- **Dataset excerpts**:
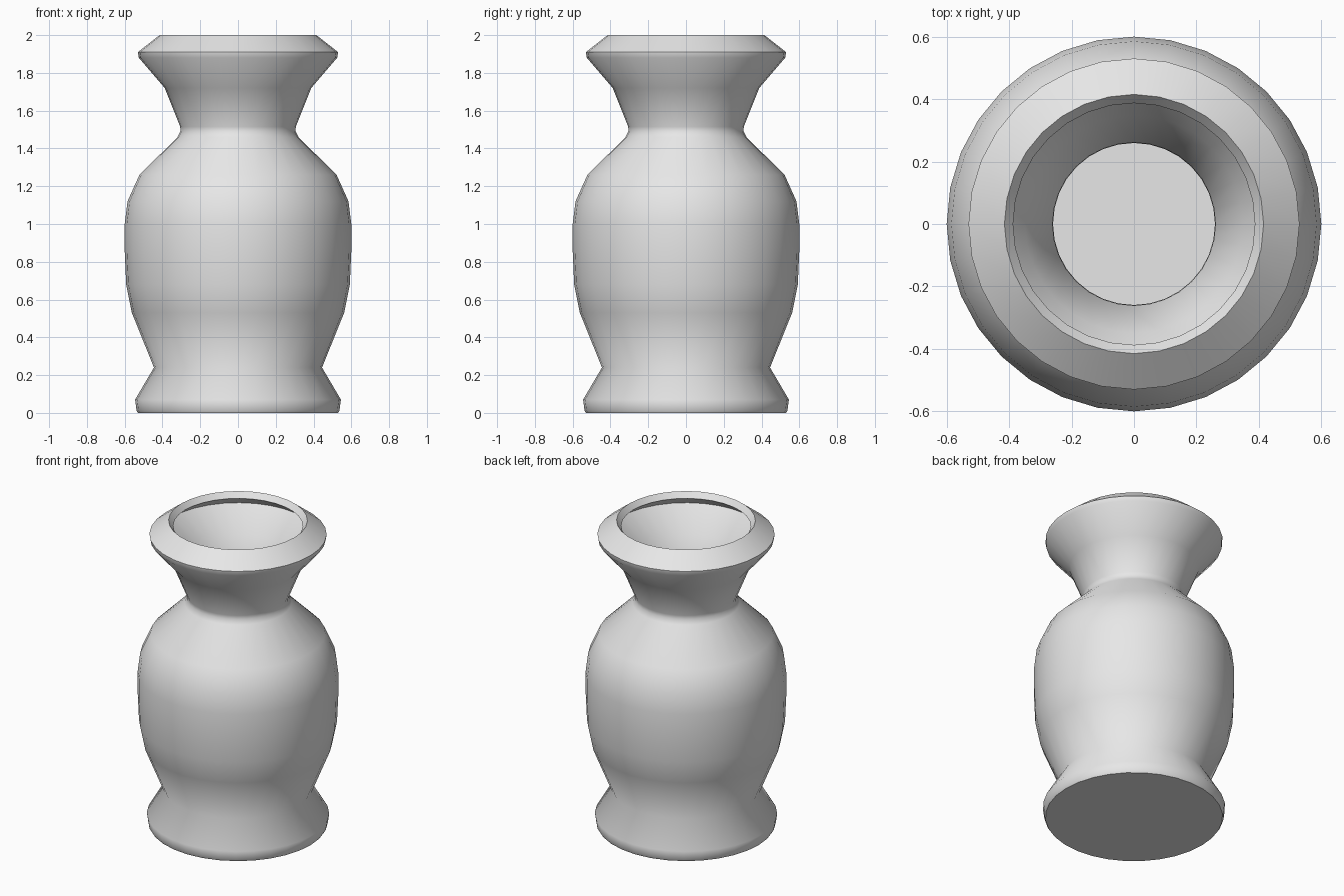
import bpy
import bmesh
import math

cube = bpy.data.objects.get("Cube")
if cube:
    bpy.data.objects.remove(cube, do_unlink=True)

SEGMENTS = 32

# Plain grey clay
clay = bpy.data.materials.new("grey clay")
clay.use_nodes = True
clay.diffuse_color = (0.8, 0.8, 0.8, 1)
clay.node_tree.nodes["Principled BSDF"].inputs["Base Color"].default_value = (0.8, 0.8, 0.8, 1)

# Outer profile (radius, height): foot, belly, shoulder, neck, flared lip
profile = [
    (0, 0), (0.53, 0), (0.537, 0.012), (0.545, 0.07),
    (0.445, 0.24), (0.562, 0.53), (0.592, 0.68), (0.6, 0.86),
    (0.6, 1.0), (0.585, 1.12), (0.522, 1.26), (0.32, 1.46),
    (0.305, 1.49), (0.306, 1.515), (0.388, 1.72), (0.525, 1.88),
    (0.53, 1.91), (0.415, 2.0),
]

# Revolve the profile into a closed-bottom shell
bm = bmesh.new()
verts = [bm.verts.new((r, 0, z)) for r, z in profile]
edges = [bm.edges.new(pair) for pair in zip(verts, verts[1:])]
bmesh.ops.spin(bm, geom=verts + edges, cent=(0, 0, 0), axis=(0, 0, 1),
               angle=math.tau, steps=SEGMENTS)
bmesh.ops.remove_doubles(bm, verts=bm.verts, dist=0.0005)
bmesh.ops.recalc_face_normals(bm, faces=bm.faces)

# Ensure the underside faces outward so the wall thickens inward
bottom = min(bm.faces, key=lambda f: f.calc_center_median().z)
if bottom.normal.z > 0:
    bmesh.ops.reverse_faces(bm, faces=bm.faces)

mesh = bpy.data.meshes.new("vase")
bm.to_mesh(mesh)
bm.free()
mesh.materials.append(clay)
vase = bpy.data.objects.new("vase", mesh)
bpy.context.collection.objects.link(vase)

# Wall thickness with an open rim
wall = vase.modifiers.new("wall", "SOLIDIFY")
wall.thickness = 0.045
wall.offset = -1
wall.use_even_offset = True

# Smooth turned surface with crisp foot and rim
bpy.ops.object.select_all(action="DESELECT")
vase.select_set(True)
bpy.context.view_layer.objects.active = vase
bpy.ops.object.modifier_apply(modifier=wall.name)
bpy.ops.object.shade_smooth_by_angle(angle=math.radians(57))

- **WHAT YOU NEED TO DO**:
Reproduce the data above in full, exactly, with the images removed.

- **YOUR RESPONSE**:
import bpy
import bmesh
import math

cube = bpy.data.objects.get("Cube")
if cube:
    bpy.data.objects.remove(cube, do_unlink=True)

SEGMENTS = 32

# Plain grey clay
clay = bpy.data.materials.new("grey clay")
clay.use_nodes = True
clay.diffuse_color = (0.8, 0.8, 0.8, 1)
clay.node_tree.nodes["Principled BSDF"].inputs["Base Color"].default_value = (0.8, 0.8, 0.8, 1)

# Outer profile (radius, height): foot, belly, shoulder, neck, flared lip
profile = [
    (0, 0), (0.53, 0), (0.537, 0.012), (0.545, 0.07),
    (0.445, 0.24), (0.562, 0.53), (0.592, 0.68), (0.6, 0.86),
    (0.6, 1.0), (0.585, 1.12), (0.522, 1.26), (0.32, 1.46),
    (0.305, 1.49), (0.306, 1.515), (0.388, 1.72), (0.525, 1.88),
    (0.53, 1.91), (0.415, 2.0),
]

# Revolve the profile into a closed-bottom shell
bm = bmesh.new()
verts = [bm.verts.new((r, 0, z)) for r, z in profile]
edges = [bm.edges.new(pair) for pair in zip(verts, verts[1:])]
bmesh.ops.spin(bm, geom=verts + edges, cent=(0, 0, 0), axis=(0, 0, 1),
               angle=math.tau, steps=SEGMENTS)
bmesh.ops.remove_doubles(bm, verts=bm.verts, dist=0.0005)
bmesh.ops.recalc_face_normals(bm, faces=bm.faces)

# Ensure the underside faces outward so the wall thickens inward
bottom = min(bm.faces, key=lambda f: f.calc_center_median().z)
if bottom.normal.z > 0:
    bmesh.ops.reverse_faces(bm, faces=bm.faces)

mesh = bpy.data.meshes.new("vase")
bm.to_mesh(mesh)
bm.free()
mesh.materials.append(clay)
vase = bpy.data.objects.new("vase", mesh)
bpy.context.collection.objects.link(vase)

# Wall thickness with an open rim
wall = vase.modifiers.new("wall", "SOLIDIFY")
wall.thickness = 0.045
wall.offset = -1
wall.use_even_offset = True

# Smooth turned surface with crisp foot and rim
bpy.ops.object.select_all(action="DESELECT")
vase.select_set(True)
bpy.context.view_layer.objects.active = vase
bpy.ops.object.modifier_apply(modifier=wall.name)
bpy.ops.object.shade_smooth_by_angle(angle=math.radians(57))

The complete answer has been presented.